The Guardian is running an interview with Professor Tim Wu, who recently published The Master Switch: The Rise and Fall of Information Empires . I’m about three quarters of the way through the book, which offers a refreshingly detailed comparison between regulation of early communications networks in the 19th and 20th centuries and the future of the internet. The interview offers a good summary:
“We are in a critical period for the internet,” Tim Wu, the book’s author, says. “What the internet is, is in flux.” … An academic lawyer by trade — he has taught at Chicago, Columbia and Stanford — Wu has also long been a respected commentator on internet issues, and writes regularly for Slate magazine. … The Master Switch is less concerned with the rights and wrongs of the internet today, and more concerned with its long-term future. “The internet is about 15 years into its cycle as an open medium,” says Wu, “and at that moment in their cycle, most open media tend to turn to closed media.” What Wu means is that the internet might be about to go the same way as the information services of the 20th century: the telephone, radio, cinema and television. “Internet is the descendant of these industries,” Wu says, “a 15-year-old teenager.” And if we want to know what kind of adult this teenager will become, “the clearest way is to look at its parents, and look what happened to them when they reached their 20s”.

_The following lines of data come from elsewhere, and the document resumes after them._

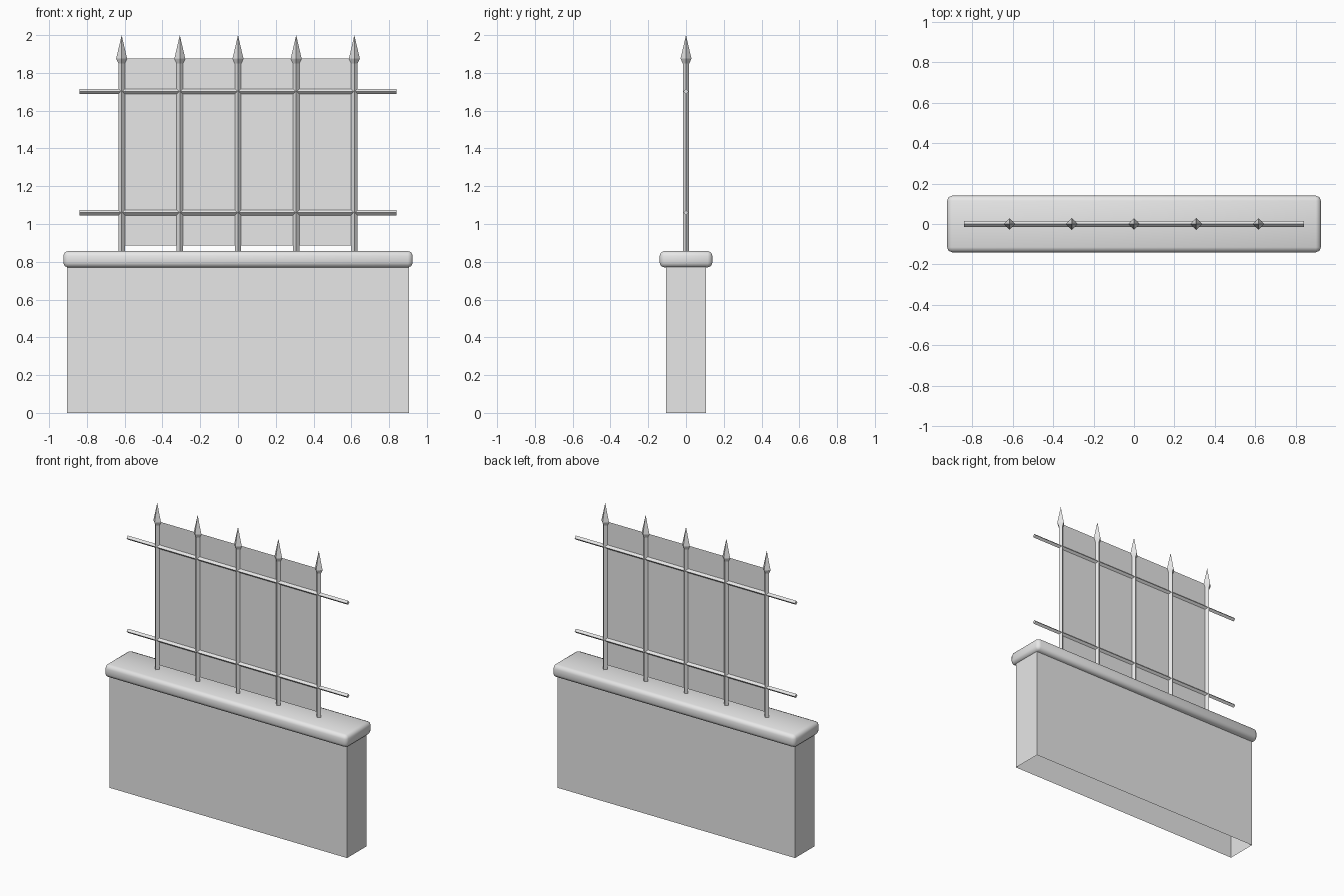
import bpy
import bmesh
import math
from mathutils import Vector

if "Cube" in bpy.data.objects:
    bpy.data.objects.remove(bpy.data.objects["Cube"], do_unlink=True)

GREY = (0.8, 0.8, 0.8, 1.0)
mat = bpy.data.materials.new("plain_grey")
mat.use_nodes = True
mat.diffuse_color = GREY
mat.node_tree.nodes["Principled BSDF"].inputs["Base Color"].default_value = GREY


def add_object(name, bm):
    mesh = bpy.data.meshes.new(name)
    bm.normal_update()
    bm.to_mesh(mesh)
    bm.free()
    mesh.materials.append(mat)
    obj = bpy.data.objects.new(name, mesh)
    bpy.context.collection.objects.link(obj)
    return obj


def box(half_x, half_y, z0, z1):
    bm = bmesh.new()
    bmesh.ops.create_cube(bm, size=1)
    for v in bm.verts:
        v.co = Vector((v.co.x * 2 * half_x, v.co.y * 2 * half_y,
                       z0 + (v.co.z + 0.5) * (z1 - z0)))
    return bm


def diamond_bar(name, start, axis, sections):
    """Four-sided bar along axis; sections are (distance, radius), radius 0 is a point."""
    bm = bmesh.new()
    side = Vector((0, 1, 0))
    other = axis.cross(side)
    rings = []
    for dist, radius in sections:
        centre = start + axis * dist
        count = 4 if radius else 1
        rings.append([bm.verts.new(centre + radius * (
            side * math.cos(i * math.pi / 2) + other * math.sin(i * math.pi / 2)))
            for i in range(count)])
    for a, b in zip(rings, rings[1:]):
        for i in range(4):
            j = (i + 1) % 4
            bm.faces.new([a[i], a[j], b[0]] if len(b) == 1 else [a[i], a[j], b[j], b[i]])
    bm.faces.new(rings[0])
    if len(rings[-1]) == 4:
        bm.faces.new(rings[-1])
    bmesh.ops.recalc_face_normals(bm, faces=bm.faces)
    return add_object(name, bm)


# Hollow wall, open underneath
bm = box(0.905, 0.105, 0, 0.78)
bmesh.ops.delete(bm, geom=[f for f in bm.faces if f.normal.z < -0.5], context='FACES')
add_object("wall", bm)

# Rounded coping slab
bm = box(0.925, 0.14, 0.77, 0.857)
bmesh.ops.bevel(bm, geom=bm.edges[:], offset=0.025, segments=2, profile=0.5, affect='EDGES')
coping = add_object("coping", bm)
bpy.ops.object.select_all(action='DESELECT')
coping.select_set(True)
bpy.context.view_layer.objects.active = coping
bpy.ops.object.shade_smooth_by_angle(angle=math.radians(50))

# Upright bars with spear tips
for n in range(5):
    diamond_bar(f"upright_{n + 1}", Vector(((n - 2) * 0.308, 0, 0.85)), Vector((0, 0, 1)),
                [(0, 0.017), (1.0, 0.017), (1.025, 0.029), (1.15, 0)])

# Horizontal rails
for name, z in (("lower_rail", 1.06), ("upper_rail", 1.702)):
    diamond_bar(name, Vector((-0.84, 0, z)), Vector((1, 0, 0)), [(0, 0.014), (1.68, 0.014)])

# Thin sheet behind the bars
bm = bmesh.new()
bm.faces.new([bm.verts.new((x, 0, z)) for x, z in
              ((-0.632, 0.887), (0.615, 0.887), (0.615, 1.876), (-0.632, 1.876))])
add_object("panel", bm)
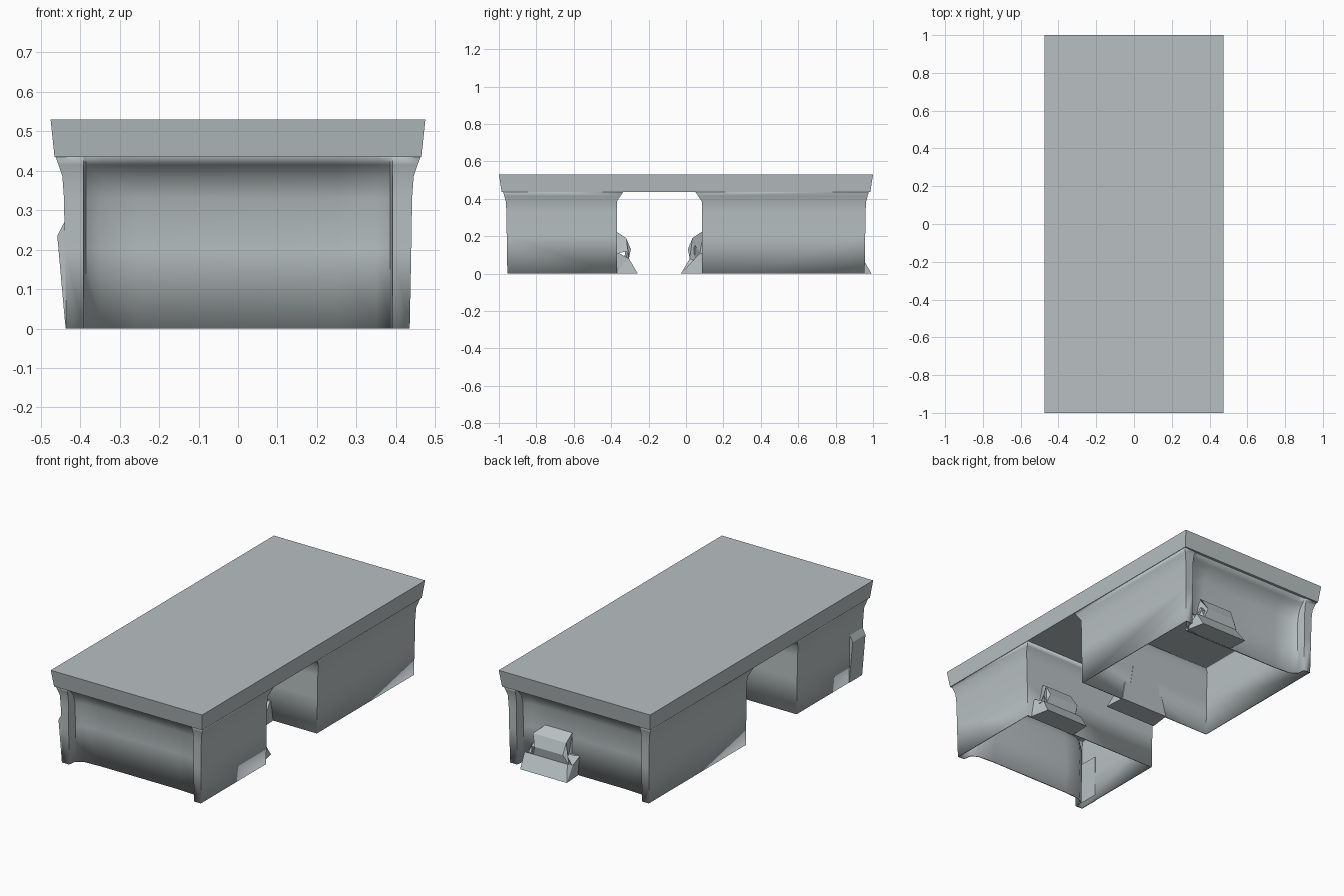
import bpy, bmesh, math, random
from mathutils import Vector

random.seed(4)
cube = bpy.data.objects.get("Cube")
if cube:
    bpy.data.objects.remove(cube, do_unlink=True)

# Single painted finish
grey = bpy.data.materials.new("pale_grey")
grey.use_nodes = True
colour = (0.48, 0.53, 0.54, 1)
grey.diffuse_color = colour
grey.node_tree.nodes["Principled BSDF"].inputs["Base Color"].default_value = colour


def finish(bm, name, smooth_angle=None):
    bmesh.ops.recalc_face_normals(bm, faces=bm.faces)
    mesh = bpy.data.meshes.new(name)
    bm.to_mesh(mesh)
    bm.free()
    mesh.materials.append(grey)
    ob = bpy.data.objects.new(name, mesh)
    bpy.context.collection.objects.link(ob)
    if smooth_angle:
        bpy.ops.object.select_all(action="DESELECT")
        ob.select_set(True)
        bpy.context.view_layer.objects.active = ob
        bpy.ops.object.shade_smooth_by_angle(angle=math.radians(smooth_angle))
    return ob


def loft(bm, rings):
    loops = [[bm.verts.new(p) for p in ring] for ring in rings]
    for low, high in zip(loops, loops[1:]):
        for i in range(len(low)):
            j = (i + 1) % len(low)
            bm.faces.new((low[i], low[j], high[j], high[i]))
    return loops


# Desk top: slab that widens slightly upward
bm = bmesh.new()
rings = [[(sx * w, sy * d, z) for sx, sy in ((-1, -1), (1, -1), (1, 1), (-1, 1))]
         for w, d, z in ((0.465, 0.985, 0.435), (0.475, 1.0, 0.53))]
ends = loft(bm, rings)
for end in ends:
    bm.faces.new(end)
finish(bm, "desk_top")


# Pedestals: hollow, open below, recessed outer end with a cove under the top
# each level: height, outward lean, flare into the knee space, recess depth
LEVELS = ((0.0, 0.0, 0.0, 0.075), (0.2, 0.004, 0.0, 0.085), (0.33, 0.006, 0.0, 0.08),
          (0.385, 0.01, 0.0, 0.06), (0.415, 0.02, 0.02, 0.03), (0.437, 0.028, 0.035, 0.005))


def pedestal(name, end, gap):
    s = 1 if end > gap else -1
    bm = bmesh.new()
    rings = []
    for z, lean, flare, depth in LEVELS:
        w, y = 0.435 + lean, end + s * lean * 0.8
        half = [(w, y), (0.392, y), (0.385, y - s * depth * 0.6),
                (0.35, y - s * depth * 0.92), (0.25, y - s * depth)]
        side = half + [(-x, yy) for x, yy in reversed(half)]
        g = gap - s * flare
        rings.append([(x, yy, z) for x, yy in side + [(-w, g), (w, g)]])
    loft(bm, rings)
    ob = finish(bm, name, 40)
    shell = ob.modifiers.new("wall_thickness", "SOLIDIFY")
    shell.thickness = 0.008
    shell.offset = -1


pedestal("front_pedestal", -0.955, -0.37)
pedestal("back_pedestal", 0.955, 0.085)

# Crumpled brackets: splayed foot below, bent loop above, open in the middle
FOOT = ((-0.01, 0), (0.112, 0), (0.065, 0.08), (0.04, 0.07), (0.01, 0.11), (-0.01, 0.11))
LOOP = ((-0.01, 0.11), (0.01, 0.11), (0.035, 0.15), (0.06, 0.12), (0.04, 0.07),
        (0.065, 0.08), (0.075, 0.13), (0.05, 0.19), (-0.01, 0.23))


def bracket(name, x, wall, s):
    bm = bmesh.new()
    for profile, width in ((FOOT, 0.15), (LOOP, 0.12)):
        rings = []
        for side in (-1, -0.35, 0.35, 1):
            ring = []
            for out, z in profile:
                spread = width * (1 - 1.2 * z) + random.uniform(-0.02, 0.02)
                ring.append((x + side * spread, wall + s * out, z))
            rings.append(ring)
        ends = loft(bm, rings)
        bm.faces.new(ends[0])
        bm.faces.new(ends[-1])
    bmesh.ops.triangulate(bm, faces=bm.faces)
    finish(bm, name)


bracket("front_pedestal_bracket", 0.25, -0.37, 1)
bracket("back_pedestal_inner_bracket", 0.0, 0.085, -1)
bracket("back_pedestal_outer_bracket", 0.2, 0.88, 1)

# Bent plate standing off the right side near the front corner
bm = bmesh.new()
plate = ((-0.43, 0.0), (-0.437, 0.0), (-0.458, 0.235), (-0.44, 0.27), (-0.43, 0.27))
sides = loft(bm, [[(x, y, z) for x, z in plate] for y in (-0.955, -0.84)])
for side in sides:
    bm.faces.new(side)
finish(bm, "side_plate")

I had the privilege of talking with Wu after a lecture in Oxford last week, when he shared his thoughts on how ‘the cycle’ might play out in the context of a globalised internet and more powerful competition regulators. Recommended reading for anyone interested in economics, competition law or technology policy.